What is Acne?
If you have acne, then you are not alone. Over 676 million people world wide suffer from or have some form of acne. Acne is a chronic medical condition. In America, over 50 million people have active acne and 85% of people between the ages of 12-24 years old has some form of acne. It affects the pilosebacious glands and may manifest as inflammatory or non inflammatory lesions. Acne may affect the face, the back or the chest.
Acne has many causes and the various methods of treatments reflex the understanding of the pathophysiology of the process. Hormone imbalance seem to play a large roll in the manifestation of acne. It is believed that the surge in certain sex hormone cause sebaceous gland hyperactivity. In other cases, acne is believed to be caused from bacterial infection. Propionibacterium is commonly implicated. Sometimes acne may precede the onset of menarche by up to 1 year. The sebaceous gland is a small gland just adjacent to the shaft of the hair follicle that lubricates the hair as it grows out of the skin. It is the dis-regulation of that gland that contributes to acne.

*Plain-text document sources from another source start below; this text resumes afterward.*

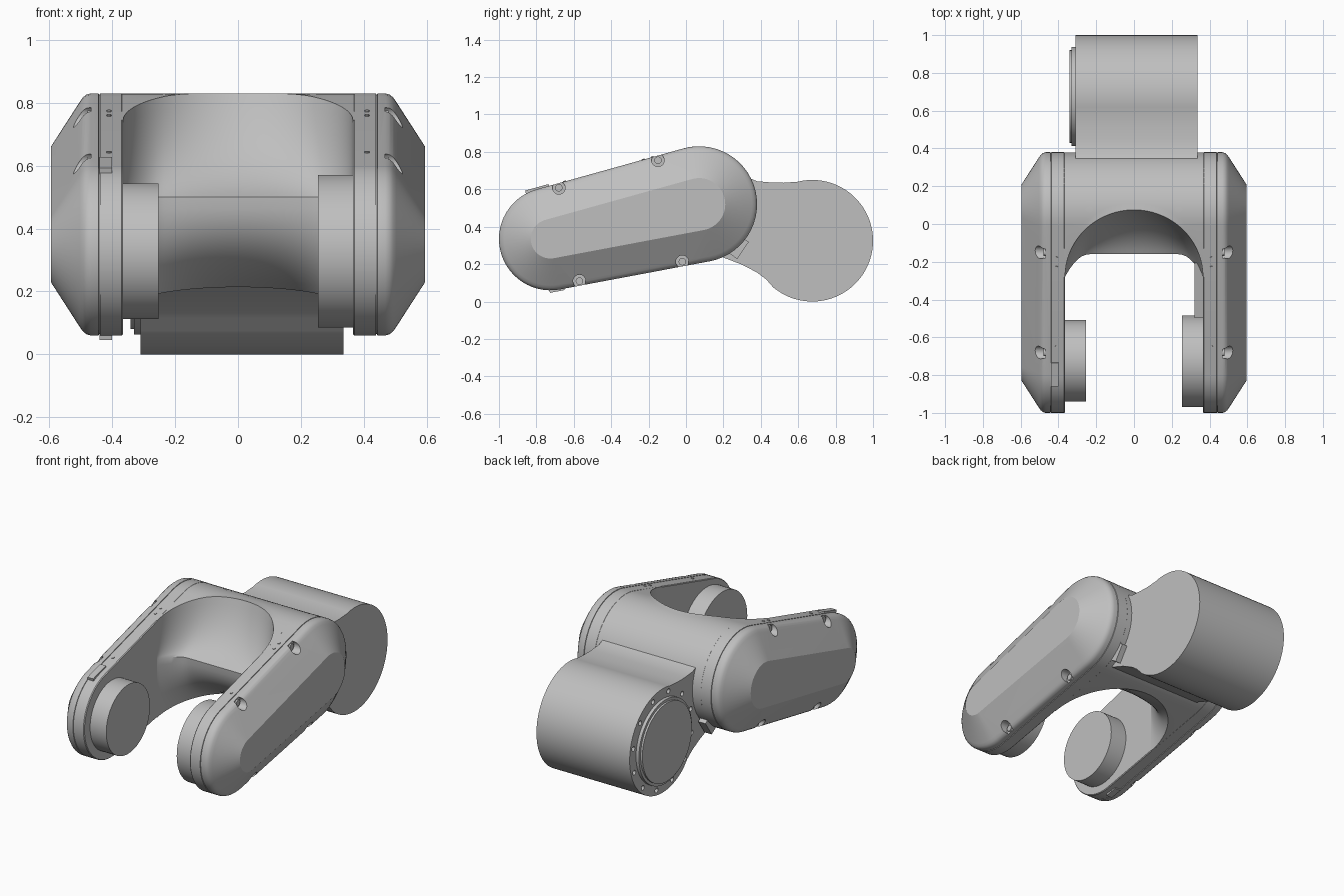
import bpy, bmesh
from math import sin, cos, radians, asin, atan2, hypot, sqrt, tan, pi
from mathutils import Vector, Matrix

if "Cube" in bpy.data.objects:
    bpy.data.objects.remove(bpy.data.objects["Cube"])

grey = bpy.data.materials.new("plain_grey")
grey.use_nodes = True
COLOUR = (0.52, 0.52, 0.52, 1)
grey.diffuse_color = COLOUR
grey.node_tree.nodes["Principled BSDF"].inputs["Base Color"].default_value = COLOUR

# Main side-profile measures: front joint, elbow, rear joint (y, z) and radii
FRONT, ELBOW, REAR = Vector((-0.725, 0.335)), Vector((0.07, 0.52)), Vector((0.675, 0.325))
R_FRONT, R_ELBOW, R_REAR = 0.275, 0.31, 0.325
axis = ELBOW - FRONT
TILT = atan2(axis.y, axis.x)
TAPER = asin((R_ELBOW - R_FRONT) / axis.length)
TOP, BOTTOM = TILT + TAPER, TILT - TAPER


def finish(name, bm):
    bmesh.ops.recalc_face_normals(bm, faces=bm.faces)
    mesh = bpy.data.meshes.new(name)
    bm.to_mesh(mesh)
    bm.free()
    mesh.materials.append(grey)
    ob = bpy.data.objects.new(name, mesh)
    bpy.context.collection.objects.link(ob)
    return ob


def loft(name, sections):
    """Join equal-length (y, z) outlines standing at successive x."""
    bm = bmesh.new()
    rings = [[bm.verts.new((x, y, z)) for y, z in pts] for x, pts in sections]
    n = len(rings[0])
    for a, b in zip(rings, rings[1:]):
        for i in range(n):
            j = (i + 1) % n
            bm.faces.new((a[i], a[j], b[j], b[i]))
    bm.faces.new(rings[0])
    bm.faces.new(rings[-1])
    return finish(name, bm)


def add_disc(bm, x0, x1, y, z, r, sides=48):
    m = Matrix.Translation(((x0 + x1) / 2, y, z)) @ Matrix.Rotation(pi / 2, 4, 'Y')
    bmesh.ops.create_cone(bm, cap_ends=True, segments=sides, radius1=r, radius2=r,
                          depth=abs(x1 - x0), matrix=m)


def disc(name, *args):
    bm = bmesh.new()
    add_disc(bm, *args)
    return finish(name, bm)


def box(name, centre, size, tilt):
    bm = bmesh.new()
    bmesh.ops.create_cube(bm, size=1, matrix=Matrix.Translation(centre)
                          @ Matrix.Rotation(tilt, 4, 'X') @ Matrix.Diagonal((*size, 1)))
    return finish(name, bm)


def carve(ob, cutter):
    mod = ob.modifiers.new("pockets", 'BOOLEAN')
    mod.operation, mod.solver, mod.object = 'DIFFERENCE', 'EXACT', cutter
    cutter.hide_render = True
    dg = bpy.context.evaluated_depsgraph_get()
    mesh = bpy.data.meshes.new_from_object(ob.evaluated_get(dg))
    ob.modifiers.clear()
    ob.data = mesh
    bpy.data.objects.remove(cutter)


def arc(c, r, a0, a1, n):
    return [(c.x + r * cos(a0 + (a1 - a0) * i / n), c.y + r * sin(a0 + (a1 - a0) * i / n))
            for i in range(n + 1)]


def arm_outline(inset):
    return (arc(ELBOW, R_ELBOW - inset, pi / 2 + TOP, BOTTOM - pi / 2, 28)
            + arc(FRONT, R_FRONT - inset, BOTTOM - pi / 2, TOP - 1.5 * pi, 28))


def top_z(y):
    """Upper edge of the arm profile."""
    y0 = ELBOW.x - R_ELBOW * sin(TOP)
    if y >= y0:
        return ELBOW.y + sqrt(R_ELBOW ** 2 - (y - ELBOW.x) ** 2)
    return ELBOW.y + R_ELBOW * cos(TOP) + (y - y0) * tan(TOP)


def bottom_z(y):
    return ELBOW.y - R_ELBOW * cos(BOTTOM) + (y - ELBOW.x - R_ELBOW * sin(BOTTOM)) * tan(BOTTOM)


def bezier(a, b, c, n):
    return [tuple(Vector(a) * (1 - t) ** 2 + Vector(b) * 2 * t * (1 - t) + Vector(c) * t * t)
            for t in (i / n for i in range(n + 1))]


# Fork arms: tapered pills with a seam groove, rounded shoulder and wide chamfer
STATIONS = [(0.365, 0.004), (0.37, 0), (0.438, 0), (0.439, 0.004), (0.442, 0.004), (0.443, 0),
            (0.468, 0), (0.482, 0.004), (0.493, 0.013), (0.503, 0.027), (0.595, 0.17)]
for side, label in ((1, "left"), (-1, "right")):
    arm = loft(label + "_arm", [(side * x, arm_outline(d)) for x, d in STATIONS])
    # Screw pockets in the shoulders, with a screw head in each
    cut, screws = bmesh.new(), bmesh.new()
    for y, up in ((-0.68, 1), (-0.15, 1), (-0.57, -1), (-0.02, -1)):
        z = top_z(y) - 0.025 if up > 0 else bottom_z(y) + 0.025
        add_disc(cut, side * 0.468, side * 0.7, y, z, 0.034, 20)
        add_disc(screws, side * 0.46, side * 0.478, y, z, 0.02, 12)
    carve(arm, finish("pocket_cutter", cut))
    finish(label + "_arm_screws", screws)
    # Small fasteners along the inner top edge
    pins = bmesh.new()
    for y in (-0.65, -0.23, -0.18):
        bmesh.ops.create_cone(pins, cap_ends=True, segments=10, radius1=0.008, radius2=0.008,
                              depth=0.008, matrix=Matrix.Translation((side * 0.41, y, top_z(y)))
                              @ Matrix.Rotation(TOP, 4, 'X'))
    finish(label + "_arm_pins", pins)
    # Bracket beside the neck
    box(label + "_neck_bracket", (side * 0.345, 0.28, 0.29), (0.05, 0.06, 0.11), -0.6)

# Joint discs facing each other between the arm tips
disc("left_joint_disc", 0.255, 0.38, -0.727, 0.328, 0.243, 64)
disc("right_joint_disc", -0.38, -0.253, -0.725, 0.328, 0.216, 64)

# Cable plate inside the left arm and latch tabs on the right arm tip
box("left_inner_plate", (0.345, -0.33, 0.40), (0.05, 0.3, 0.2), TILT)
box("latch_top", (-0.42, -0.795, top_z(-0.795)), (0.04, 0.13, 0.02), TOP)
box("latch_bottom", (-0.42, -0.69, bottom_z(-0.69) + 0.002), (0.04, 0.08, 0.02), BOTTOM)


# Crossbody: round at the back, scooped saddle at the front
def body_outline(t):
    drop = 1 - sqrt(max(0, 1 - t * t))
    y_top, y_bot = 0.075 - 0.355 * drop, 0.12 - 0.4 * drop
    y_mid = -0.16 - 0.12 * max(0, (t - 0.65) / 0.35) ** 2
    top, mid, bot = (y_top, top_z(y_top)), (y_mid, 0.5), (y_bot, bottom_z(y_bot))
    start = min(pi / 2 + TOP, atan2(top[1] - ELBOW.y, top[0] - ELBOW.x))
    back = arc(ELBOW, R_ELBOW - 0.001, start - 0.02, BOTTOM - pi / 2 + 0.02, 30)
    under = bezier(bot, (y_mid, 0.31), mid, 10)
    scoop = bezier(mid, (0.7 * y_top + 0.3 * y_mid, 0.58), top, 12)
    return back + under + scoop[1:]


angles = [radians(a) for a in range(-90, 91, 5)]
body = [(0.365 * sin(a), body_outline(abs(sin(a)))) for a in angles]
body = [(-0.43, body_outline(1))] + body + [(0.43, body_outline(1))]
loft("crossbody", body)

# Rear housing: barrel and neck as one extruded profile
profile = ([(0.1, 0.6), (0.34, 0.66), (0.38, 0.643), (0.45, 0.637), (0.52, 0.635)]
           + arc(REAR, R_REAR, radians(104), radians(-130), 56)
           + [(0.43, 0.117), (0.38, 0.155), (0.3, 0.197), (0.2, 0.235), (0.1, 0.3)])
housing = loft("rear_housing", [(-0.31, profile), (0.335, profile)])
holes = bmesh.new()
for k in range(12):
    a = 2 * pi * k / 12 + 0.2
    add_disc(holes, -0.34, -0.285, REAR.x + 0.294 * cos(a), REAR.y + 0.294 * sin(a), 0.015, 14)
carve(housing, finish("bolt_hole_cutter", holes))

# Output flange on the right end of the barrel
disc("flange_ring", -0.33, -0.3, REAR.x, REAR.y, 0.262, 64)
disc("flange_cap", -0.342, -0.32, REAR.x, REAR.y, 0.245, 64)

# Smooth shading with crisp edges
for ob in bpy.context.collection.objects:
    if ob.type == 'MESH' and ob.data.materials and ob.data.materials[0] == grey:
        bpy.ops.object.select_all(action='DESELECT')
        ob.select_set(True)
        bpy.context.view_layer.objects.active = ob
        bpy.ops.object.shade_smooth_by_angle(angle=radians(28))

As far back in time as the record extends, acne has been a problem and there have been a constant quest as to find the best treatment for it. Over the years many treatments have evolved. These treatment have been based on what was assumed to be the cause. It is also well known that certain food and lifestyle may contribute to acne. Soda, rice, bread, cake and chocolate have been frequently implicated. In fact some patient will tell you that it occurred shortly after they eat chocolate etc.
Some of the life style factors that contribute to acne are, smoking, alcohol consumption, irregular diet patterns, erratic sleep patterns, stress and last but not least cosmetic.
If you go to see a physician for acne treatment, chances are this is how you will be treated: First-line treatment for moderate acne vulgaris includes a combination of benzoyl peroxide and a topical antibiotic (erythromycin or clindamycin), topical retinoid, or both; benzoyl peroxide, an oral antibiotic, and topical retinoid; or benzoyl peroxide, oral and topical antibiotics, and a topical retinoid. Some physician may add tetracycline (minocycline, doxycycline) to the mix. In cases where the patient may be pregnant, the patient is still growing or the patients is otherwise unable to tolerate Tetracycline, a macrolide (erythromycin, azithromycin) may be used instead.
As you can see, acne is a complex condition and requires a comprehensive multifactorial approach. No one treatment is perfect for all patients and that is why clinicians have to tailor their approach based on the unique requirements of their particular patients. For some patients a singular modality is enough while others may require a more comprehensive and complex approach. When treating acne, it is always important to figure out the triggers and eliminate the underlining cause. In cases where it is clearly understood that certain foods, smoking, excessive alcohol consumption are the culprits, then we can work with the patient to eliminate those foods or habits from their daily routine. If stress or poor sleep habits are the underlining causes, it is important to treat those too.
Sometimes, none of the modalities of treatment above work. This is where the laser stands head and shoulders above all other modalities of treatment. With the laser, we can lyse the pustules. We sterilize the area and kill all the microorganisms that is contributing to the irritation of the sebaceous gland. We shrink the pours and then we generate collagen to fill out those craters and finally a light peel to reveal the underlining new skin.